Google Fiber has been taunting us for months . Their Google Fiber Space retail location is in our neighborhood. Plus, the dispatch center for their installation trucks is in the next neighborhood over, which means we see the cute blue and white trucks fanning out to the city every morning.
Our turn finally came in late October when we switched Google Fiber from Time Warner Cable. We were happy with TWC, and rarely the outages and slowdowns that many people complain about. However, TWC seemed to putting more effort into convincing us we didn’t need gigabit speeds instead of working to raise their own speeds closer to gigabit.
Our previous setup differed from the typical TWC setup because we were using TiVO instead of the cable setup box.
Yep, it’s fast. We usually 900 down/800 up with ethernet, and 200/150 with wifi. Those speeds don’t have a noticeable difference on web browsing, but there are certainly a few key areas where the speed does make a big difference.
- Netflix and Amazon Instant Video rarely buffer or stall
- Uploading photos and movies to places like Flickr or YouTube. The synchronous upload speed is awesome. This would seem like low hanging fruit for TWC.
- Cloud backups are much faster to initiate, and take less time to update. Sharing backup space on CrashPlan with other Fiber friends is very easy.
Overall performance is better than TiVO. There is less lag when changing channels and very little pixelation or stuttering, even on HD channels. However, the TV Box is often slow to wake up after the TV has been off for a while, sometimes requiring a power cycle of the TV box.
It is fast and easy to use. The HD channels in the lower numbers, as opposed the high four digit numbers on TWC. Local VHF stations on their actual channel numbers, another welcome change from TWC.
This was my biggest hesitation in giving up TiVO. I have been a happy TiVO user since 2005. I briefly tried the TWC DVR in 2009, but quickly went back to TiVO. Google Fiber’s DVR works well and is comparable to TiVO in its ease of use. The only significant missing features are 1) remote scheduling of recordings via a web site, and 2) the ability to learn viewing habits and record suggested hows to discover.
The service includes a very good iOS and Android app that functions as both a remote control and a remote viewer. A free Nexus 7 Android tablet is included with the TV service. Navigating or searching the guide is great on a tablet or phone. You can even watch recorded DVR shows right on the device. This app only works when the device is connected to the local network. It will not work remotely.
Media storage and server
The Storage Box includes shared folders for photos, video, and music. Upload files to these folders and they show up in the on-screen guide. This has a lot of potential, but so far I have accessing these media to be slow and buggy.
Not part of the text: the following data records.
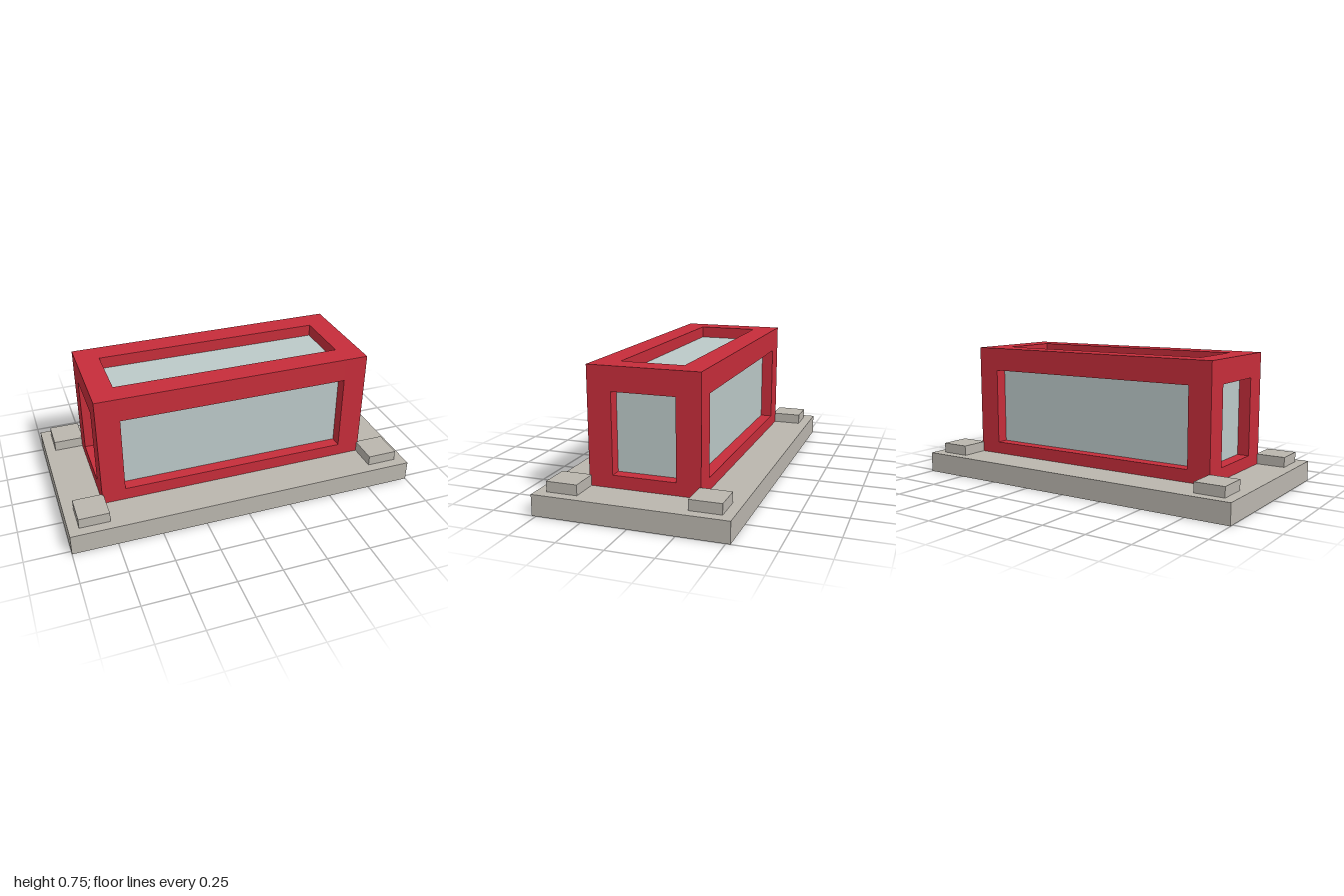
import * as THREE from 'three';

export function createModel() {
  const model = new THREE.Group();
  model.name = 'glazedPavilion';

  const mat = (name, color) => {
    const m = new THREE.MeshStandardMaterial({ color });
    m.name = name;
    return m;
  };
  const stone = mat('warm grey stone', 0xbab6ae);
  const red = mat('red frame', 0xc62d3a);
  const glass = mat('pale glass', 0xbbc9c8);

  // Box given by its min and max corners
  const box = (name, material, [x0, y0, z0], [x1, y1, z1], parent = model) => {
    const mesh = new THREE.Mesh(new THREE.BoxGeometry(x1 - x0, y1 - y0, z1 - z0), material);
    mesh.position.set((x0 + x1) / 2, (y0 + y1) / 2, (z0 + z1) / 2);
    mesh.name = name;
    parent.add(mesh);
  };

  const baseTop = 0.115, top = 0.754;
  const X = 0.779, Z = 0.305;         // outer half sizes of the frame
  const x = 0.648, z = 0.173;         // half sizes of the openings
  const sill = 0.184, head = 0.622;   // bottom and top of the openings
  const inset = 0.067;                // how far the glass sits back

  // Base slab
  box('baseSlab', stone, [-1, 0, -0.524], [1, baseTop, 0.524]);

  // Corner pads
  for (const sx of [-1, 1]) {
    for (const sz of [-1, 1]) {
      const px = sx * 0.857, pz = sz * 0.381;
      box('cornerPad', stone, [px - 0.085, baseTop, pz - 0.086], [px + 0.085, 0.172, pz + 0.086]);
    }
  }

  // Frame: four posts with rails between them at sill and head
  const frame = new THREE.Group();
  frame.name = 'frame';
  model.add(frame);
  const spans = (inner, outer) => [[-outer, -inner], [inner, outer]];
  for (const [xa, xb] of spans(x, X)) {
    for (const [za, zb] of spans(z, Z)) {
      box('cornerPost', red, [xa, baseTop, za], [xb, top, zb], frame);
    }
  }
  for (const [ya, yb] of [[baseTop, sill], [head, top]]) {
    for (const [za, zb] of spans(z, Z)) box('longRail', red, [-x, ya, za], [x, yb, zb], frame);
    for (const [xa, xb] of spans(x, X)) box('endRail', red, [xa, ya, -z], [xb, yb, z], frame);
  }

  // Recessed glass filling every opening
  box('glassCore', glass, [-X + inset, baseTop, -Z + inset], [X - inset, top - inset, Z - inset]);

  return model;
}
This is a two-stage process. When your neighborhood’s time comes, Google Fiber crews will be out and stringing wire from the pole to your house. You will notice a new access box on the exterior of your house, likely near your electric meeter. Two-three weeks later Google contacts you to make an appointment for in-home installation.
In-home installation includes running the fiber into your home and connecting it to a small fiber box that plugs into a wall socket. Coax cable then runs to the Network Box, which is the hub of the system. A Storage Box and TV Box connect via ethernet.
The two install techs spent about three hours all together. After the hardware was installed, they then made sure the network was running and that they explained and demonstrated everything. My system took several hours to download the TV guide and get up to full Internet speed.
Video on Demand
The service includes Netflix, Vudu, and its own video on demand, which we have not tried yet. Unlike TiVo, Google Fiber does not include Amazon Instant Video. We have kept the Roku for this reason.
The Network Box is the hub of the system and serves as the wireless router. The Storage Box holds 1TB of data – including the DVR and your own media files. If you have extra TV boxes elsewhere in the house, they can serve as wifi extenders. The Network Box has an optional advanced interface that lets you tweak settings, DNS, etc. It even includes a feature to update several dynamic DNS services for remote access to your network.
Impact on the neighborhood
The process of distributing fiber hasn’t been without some problems for my neighborhood and other neighborhoods. On some streets the fiber runs underground, usually under the sidewalk. It is not uncommon for Google’s contractors do bad job patching and repairing the sidewalks. Many people don’t like the proliferation of the big network cabinets around the neighborhood, both from Google and AT&T U-verse. Some Google cabinets have even been placed illegally and blocked the sidewalk. Fortunately the city and Google do a good job of fixing these problems.
On other streets the fiber runs along the power lines. In older neighborhood like mine, Google’s contractors are snaking cable through dense tree cover. There have been some problems with their contractors cutting power lines and disrupting electricity service. There have also been some cases where they have been too aggressive with tree trimming and upset neighbors.